▶ Exercise directions: Could you copy every line in the listing below that has the word "verts"?

▶ Extracted entries:

=== Section Start ===

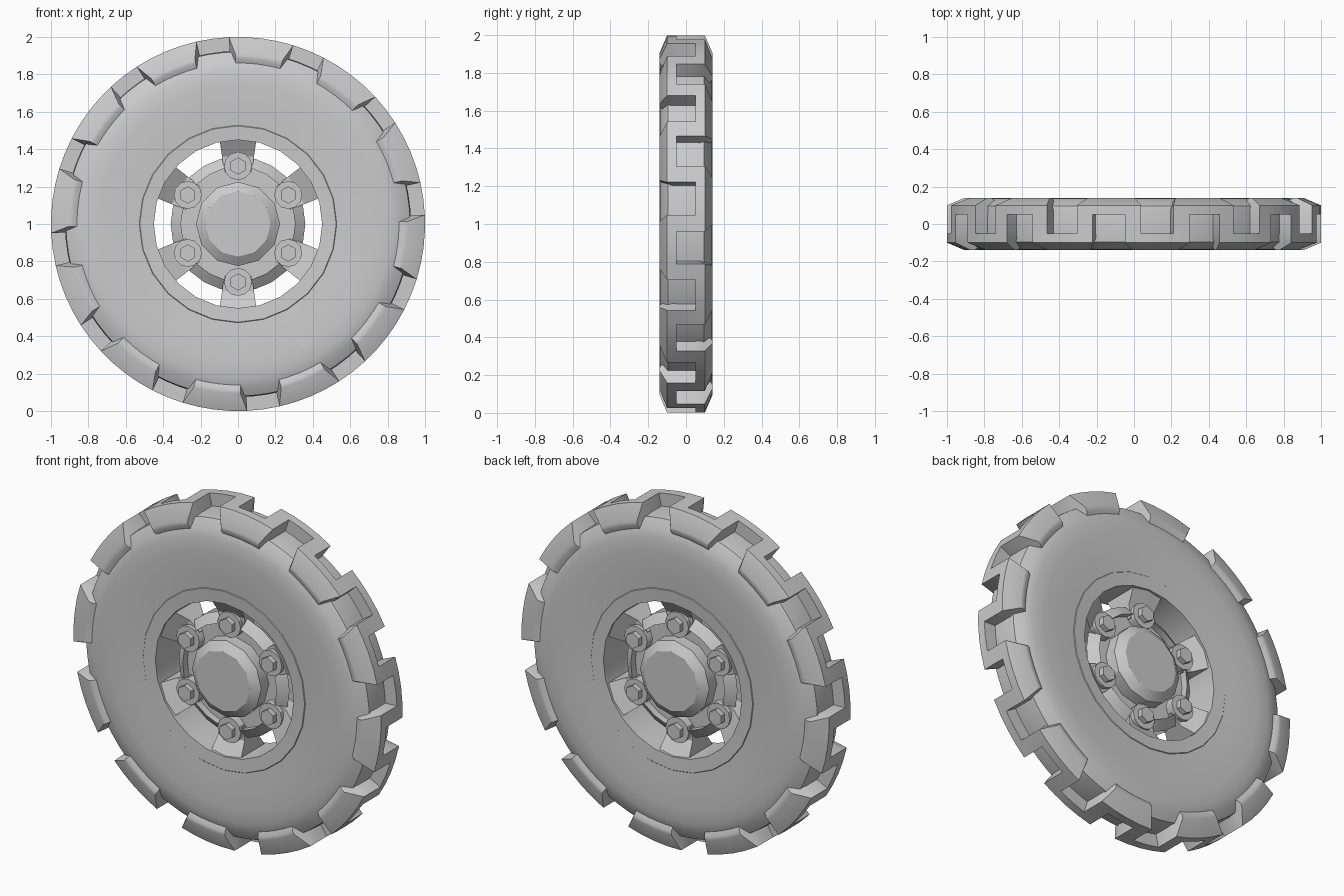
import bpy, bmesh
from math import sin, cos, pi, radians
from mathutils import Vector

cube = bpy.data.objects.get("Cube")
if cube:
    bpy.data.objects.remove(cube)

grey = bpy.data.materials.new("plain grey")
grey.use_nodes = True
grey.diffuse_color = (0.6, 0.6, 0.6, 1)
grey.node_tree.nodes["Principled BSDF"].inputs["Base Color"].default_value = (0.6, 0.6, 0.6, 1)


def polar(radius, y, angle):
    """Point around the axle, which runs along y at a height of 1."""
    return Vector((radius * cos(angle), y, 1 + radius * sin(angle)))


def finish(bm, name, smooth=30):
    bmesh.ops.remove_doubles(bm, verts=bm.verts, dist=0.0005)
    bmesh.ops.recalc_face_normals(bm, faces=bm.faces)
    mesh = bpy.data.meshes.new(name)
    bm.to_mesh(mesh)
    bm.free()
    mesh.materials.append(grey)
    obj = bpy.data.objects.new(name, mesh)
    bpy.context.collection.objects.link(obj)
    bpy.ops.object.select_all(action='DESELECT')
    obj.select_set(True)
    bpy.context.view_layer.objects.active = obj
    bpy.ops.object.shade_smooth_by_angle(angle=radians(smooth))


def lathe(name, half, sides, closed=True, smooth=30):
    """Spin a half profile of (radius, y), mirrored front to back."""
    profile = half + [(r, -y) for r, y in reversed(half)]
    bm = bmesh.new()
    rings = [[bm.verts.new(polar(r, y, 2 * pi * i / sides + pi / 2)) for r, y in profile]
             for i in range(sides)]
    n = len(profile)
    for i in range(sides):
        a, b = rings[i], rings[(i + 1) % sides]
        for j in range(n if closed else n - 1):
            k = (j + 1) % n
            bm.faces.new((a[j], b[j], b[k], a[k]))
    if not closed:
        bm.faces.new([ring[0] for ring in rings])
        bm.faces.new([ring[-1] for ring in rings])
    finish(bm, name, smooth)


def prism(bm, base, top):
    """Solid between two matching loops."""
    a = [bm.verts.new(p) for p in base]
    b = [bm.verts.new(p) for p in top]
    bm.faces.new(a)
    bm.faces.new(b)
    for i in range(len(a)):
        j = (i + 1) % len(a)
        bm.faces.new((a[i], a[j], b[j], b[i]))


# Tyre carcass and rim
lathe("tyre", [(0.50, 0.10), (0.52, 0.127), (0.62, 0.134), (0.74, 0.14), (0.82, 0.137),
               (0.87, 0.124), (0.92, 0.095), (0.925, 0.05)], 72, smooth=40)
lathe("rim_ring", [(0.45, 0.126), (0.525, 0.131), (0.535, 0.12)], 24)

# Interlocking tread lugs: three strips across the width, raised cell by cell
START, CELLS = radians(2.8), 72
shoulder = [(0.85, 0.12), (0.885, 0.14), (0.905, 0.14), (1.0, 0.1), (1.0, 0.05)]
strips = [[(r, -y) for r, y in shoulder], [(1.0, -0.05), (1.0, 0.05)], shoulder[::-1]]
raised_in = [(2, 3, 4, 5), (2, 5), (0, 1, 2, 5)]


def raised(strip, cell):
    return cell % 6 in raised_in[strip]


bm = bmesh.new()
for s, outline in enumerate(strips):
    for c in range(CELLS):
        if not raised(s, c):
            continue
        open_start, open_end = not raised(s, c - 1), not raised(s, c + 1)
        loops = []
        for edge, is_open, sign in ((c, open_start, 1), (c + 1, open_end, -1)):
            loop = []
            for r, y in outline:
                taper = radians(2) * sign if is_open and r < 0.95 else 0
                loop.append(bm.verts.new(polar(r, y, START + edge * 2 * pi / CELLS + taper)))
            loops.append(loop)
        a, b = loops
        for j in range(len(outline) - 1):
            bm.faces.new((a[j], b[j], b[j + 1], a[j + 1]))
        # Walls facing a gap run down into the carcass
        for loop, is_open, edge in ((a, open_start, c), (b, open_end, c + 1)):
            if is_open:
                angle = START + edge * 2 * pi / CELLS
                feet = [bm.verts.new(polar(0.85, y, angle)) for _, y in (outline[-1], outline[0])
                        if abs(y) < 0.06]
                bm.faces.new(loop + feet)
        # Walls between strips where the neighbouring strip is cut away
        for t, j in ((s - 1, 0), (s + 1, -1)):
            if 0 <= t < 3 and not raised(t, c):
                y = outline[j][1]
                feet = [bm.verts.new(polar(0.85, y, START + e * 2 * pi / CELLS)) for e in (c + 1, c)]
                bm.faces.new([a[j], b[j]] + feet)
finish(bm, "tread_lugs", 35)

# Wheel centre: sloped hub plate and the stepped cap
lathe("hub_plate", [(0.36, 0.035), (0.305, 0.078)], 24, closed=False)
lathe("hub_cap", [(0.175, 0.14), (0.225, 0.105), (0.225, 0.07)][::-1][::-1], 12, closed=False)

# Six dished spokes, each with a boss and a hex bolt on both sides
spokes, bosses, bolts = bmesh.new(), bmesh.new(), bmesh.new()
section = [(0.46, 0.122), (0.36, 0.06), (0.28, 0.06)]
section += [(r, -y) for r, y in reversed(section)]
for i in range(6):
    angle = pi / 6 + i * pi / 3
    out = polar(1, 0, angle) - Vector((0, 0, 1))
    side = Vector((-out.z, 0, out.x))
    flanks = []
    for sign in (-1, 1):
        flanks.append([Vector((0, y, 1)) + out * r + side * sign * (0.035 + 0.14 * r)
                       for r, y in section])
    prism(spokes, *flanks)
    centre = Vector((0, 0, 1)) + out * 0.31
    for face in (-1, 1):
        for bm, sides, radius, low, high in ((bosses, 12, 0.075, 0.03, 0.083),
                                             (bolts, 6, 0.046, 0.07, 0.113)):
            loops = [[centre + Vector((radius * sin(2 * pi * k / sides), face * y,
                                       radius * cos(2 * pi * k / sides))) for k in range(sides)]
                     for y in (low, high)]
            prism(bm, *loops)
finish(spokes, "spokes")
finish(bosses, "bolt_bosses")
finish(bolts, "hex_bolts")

=== Section End ===

▶ Result for this exercise:
    bmesh.ops.remove_doubles(bm, verts=bm.verts, dist=0.0005)
    rings = [[bm.verts.new(polar(r, y, 2 * pi * i / sides + pi / 2)) for r, y in profile]
    a = [bm.verts.new(p) for p in base]
    b = [bm.verts.new(p) for p in top]
                loop.append(bm.verts.new(polar(r, y, START + edge * 2 * pi / CELLS + taper)))
                feet = [bm.verts.new(polar(0.85, y, angle)) for _, y in (outline[-1], outline[0])
                feet = [bm.verts.new(polar(0.85, y, START + e * 2 * pi / CELLS)) for e in (c + 1, c)]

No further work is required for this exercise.